Innovation hubs bring teaching technology into schools in developing countries

Executive Director of the United Nations Children’s Fund (UNICEF) Catherine Russell visited Finland and learned about the activities of the two UNICEF Global Innovation Hubs based in Helsinki. The Learning Innovation Hub and the Innovative Finance Hub were launched early this year.

Catherine Russell and Ville Skinnari discussed with stakeholders how learning technologies could facilitate quality education in developing countries. Photograph: MFA/Konsta Partanen

A roundtable of the Ministry for Foreign Affairs, UNICEF and Finnish bodies and companies in the education sector discussed how Finnish technological and social innovations could be harnessed in education and UNICEF’s work globally.

Minister for Development Cooperation and Foreign Trade Ville hosted the roundtable, and its participants included representatives from the Ministry of Education and Culture, Finnish National Agency for Education, City of Helsinki, Nokia, Fingo, Finnfund, and the education technology company Eduten.

More and more children can go to school but they do not learn basic skills

Executive Director of UNICEF Catherine Russell says that while nearly all children in the world start at school, more than 600 million children do not learn even basic skills at school. Russell emphasised that learning should be seen as an investment in the future and not just as an expense item.

Globally, the availability of new learning technologies and solutions is highly unequal. The education sectors in developing countries need help in incorporating successfully teaching technology into local schools.

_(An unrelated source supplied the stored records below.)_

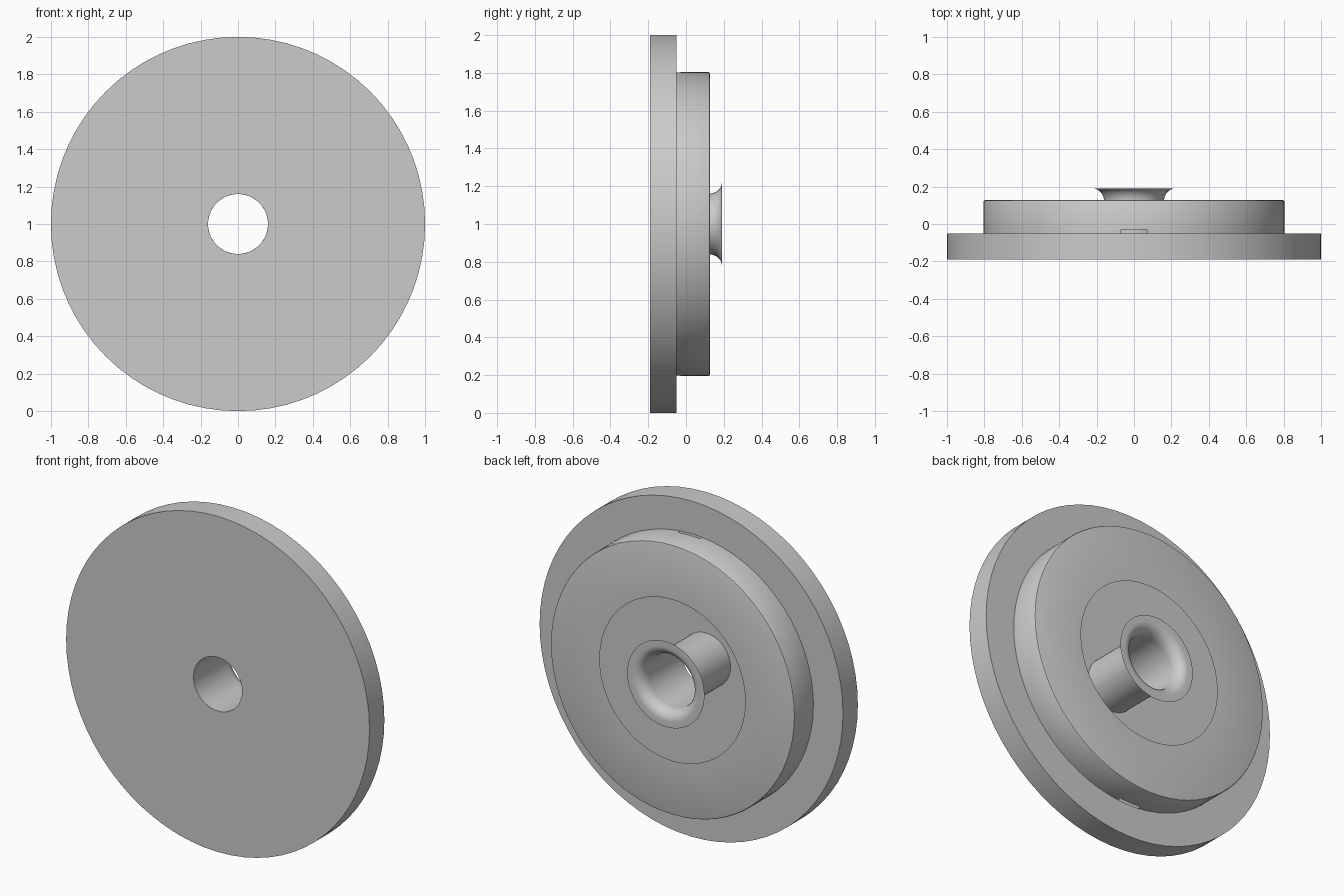
import bpy, bmesh, math

if "Cube" in bpy.data.objects:
    bpy.data.objects.remove(bpy.data.objects["Cube"])


def lathe(name, profile, segments, drop=None):
    """Revolve (radius, y) points about the y axis through z = 1, as a thin shell."""
    bm = bmesh.new()
    rings = []
    for r, y in profile:
        rings.append([bm.verts.new((r * math.sin(2 * math.pi * i / segments), y,
                                    1 + r * math.cos(2 * math.pi * i / segments)))
                      for i in range(segments)])
    for k, (a, b) in enumerate(zip(rings, rings[1:])):
        for i in range(segments):
            if drop and drop(k, i):
                continue
            j = (i + 1) % segments
            bm.faces.new((a[i], a[j], b[j], b[i]))
    bmesh.ops.recalc_face_normals(bm, faces=bm.faces)
    mesh = bpy.data.meshes.new(name)
    bm.to_mesh(mesh)
    bm.free()
    obj = bpy.data.objects.new(name, mesh)
    bpy.context.collection.objects.link(obj)
    bpy.ops.object.select_all(action='DESELECT')
    obj.select_set(True)
    bpy.context.view_layer.objects.active = obj
    bpy.ops.object.shade_smooth_by_angle(angle=math.radians(30))
    return obj


FRONT, STEP, LIP, BACK = -0.19, -0.05, 0.127, 0.19
BORE = 0.16

# Front plate with its outer rim and the step face behind it
lathe("flange", [(BORE, FRONT), (1.0, FRONT), (1.0, STEP), (0.805, STEP)], 72)

# Raised drum, open in the middle, with small slots at top and bottom of its base
SEG = 72
slots = {0, SEG - 1, SEG // 2 - 1, SEG // 2}
lathe("drum", [(0.805, STEP), (0.805, -0.03), (0.805, 0.119),
               (0.802, 0.125), (0.796, LIP), (0.48, LIP)], SEG,
      drop=lambda band, i: band == 0 and i in slots)

# Central tube flaring into a flat thin collar
flare = [(0.22 - 0.06 * math.cos(t), 0.12 + 0.07 * math.sin(t))
         for t in (math.pi / 2 * n / 8 for n in range(9))]
lathe("flared_tube", [(BORE, FRONT)] + flare + [(0.255, BACK)], 48)
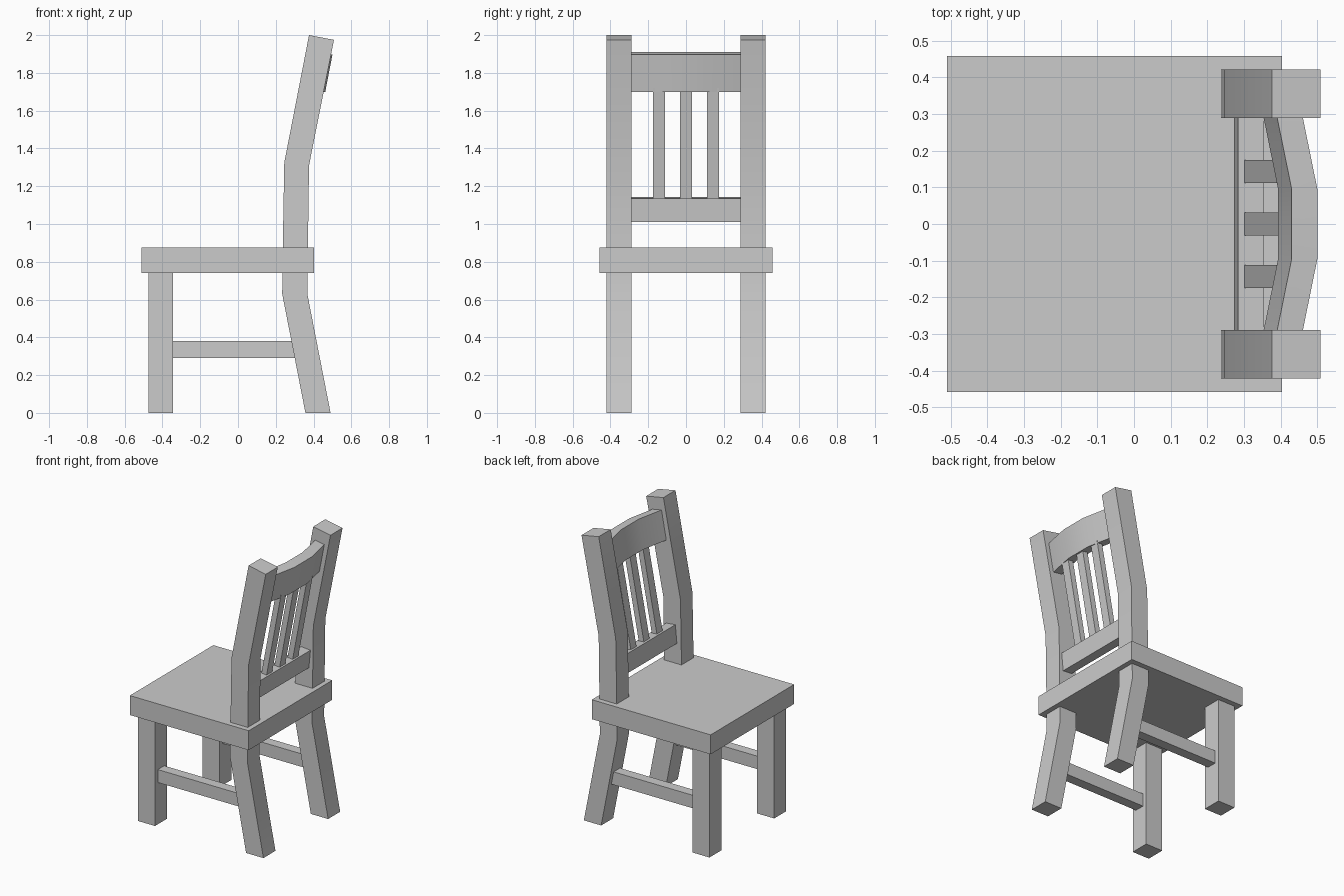
import bpy
import bmesh
import math

cube = bpy.data.objects.get("Cube")
if cube:
    bpy.data.objects.remove(cube, do_unlink=True)

grey = bpy.data.materials.new("plain grey")
grey.use_nodes = True
COLOUR = (0.6, 0.6, 0.6, 1)
grey.diffuse_color = COLOUR
grey.node_tree.nodes["Principled BSDF"].inputs["Base Color"].default_value = COLOUR


def loft(name, stations, smooth=False):
    """Skin a row of (y, [(x, z), ...]) cross-sections and cap both ends."""
    bm = bmesh.new()
    rings = [[bm.verts.new((x, y, z)) for x, z in profile] for y, profile in stations]
    for a, b in zip(rings, rings[1:]):
        for i in range(len(a)):
            j = (i + 1) % len(a)
            bm.faces.new((a[i], a[j], b[j], b[i]))
    bm.faces.new(rings[0])
    bm.faces.new(rings[-1])
    bmesh.ops.recalc_face_normals(bm, faces=bm.faces)
    mesh = bpy.data.meshes.new(name)
    bm.to_mesh(mesh)
    bm.free()
    mesh.materials.append(grey)
    obj = bpy.data.objects.new(name, mesh)
    bpy.context.collection.objects.link(obj)
    if smooth:
        bpy.ops.object.select_all(action="DESELECT")
        obj.select_set(True)
        bpy.context.view_layer.objects.active = obj
        bpy.ops.object.shade_smooth_by_angle(angle=math.radians(30))
    return obj


def slab(name, profile, y, width, smooth=False):
    """Extrude an x-z profile to a given width about y."""
    return loft(name, [(y - width / 2, profile), (y + width / 2, profile)], smooth)


def rect(x0, x1, z0, z1):
    return [(x0, z0), (x1, z0), (x1, z1), (x0, z1)]


# Seat
slab("seat", rect(-0.51, 0.403, 0.74, 0.875), 0, 0.916)

# Legs, bent back posts and side stretchers
post = [(0.357, 0), (0.49, 0), (0.367, 0.63), (0.37, 0.875), (0.376, 1.31),
        (0.508, 1.975), (0.376, 2.0), (0.245, 1.325), (0.237, 0.875), (0.234, 0.63)]
stretcher = [(-0.35, 0.29), (0.31, 0.29), (0.293, 0.38), (-0.35, 0.38)]
for side, y in (("right", -0.355), ("left", 0.355)):
    slab(f"{side}_front_leg", rect(-0.475, -0.343, 0, 0.745), y, 0.132)
    slab(f"{side}_back_post", post, y, 0.132, smooth=True)
    slab(f"{side}_stretcher", stretcher, y, 0.07)

# Lower back rail, leaning slightly
slab("lower_back_rail", [(0.272, 1.015), (0.342, 1.01), (0.354, 1.135), (0.284, 1.142)], 0, 0.585)

# Curved top rail in three segments
crest = []
for y, bow in ((-0.292, 0), (-0.095, 0.04), (0.095, 0.04), (0.292, 0)):
    crest.append((y, [(0.353 + bow, 1.71), (0.422 + bow, 1.7),
                      (0.46 + bow, 1.897), (0.39 + bow, 1.91)]))
loft("top_back_rail", crest, smooth=True)

# Leaning back slats
for i in range(3):
    slab(f"back_slat_{i + 1}", [(0.3, 1.13), (0.34, 1.13), (0.452, 1.72), (0.412, 1.72)],
         (i - 1) * 0.143, 0.062)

Both the public and private sectors are involved in the Global Innovation Hubs in Finland. The Learning Innovation Hub aims to distribute digital learning solutions to UNICEF partner countries and is working to develop the teaching of mathematics together with Eduten, among other initiatives. A partnership is also being planned with the Finnish Centre of Expertise in Education and Development (FinCEED) of the Finnish National Agency for Education.

The Innovative Finance Hub focuses on finding ways to influence the financial markets so that investments could be used to promote children’s rights. For example, the Hub can develop funds together with both institutional and private investors and find new ways of fundraising. The Hub’s experts are also supporting UNICEF’s work in the education sector.

Finland and UNICEF have been promoting innovation cooperation already for many years. Finland’s core funding to UNICEF was EUR 7 million last year. Of that sum, EUR 1.5 million was paid to innovations funds.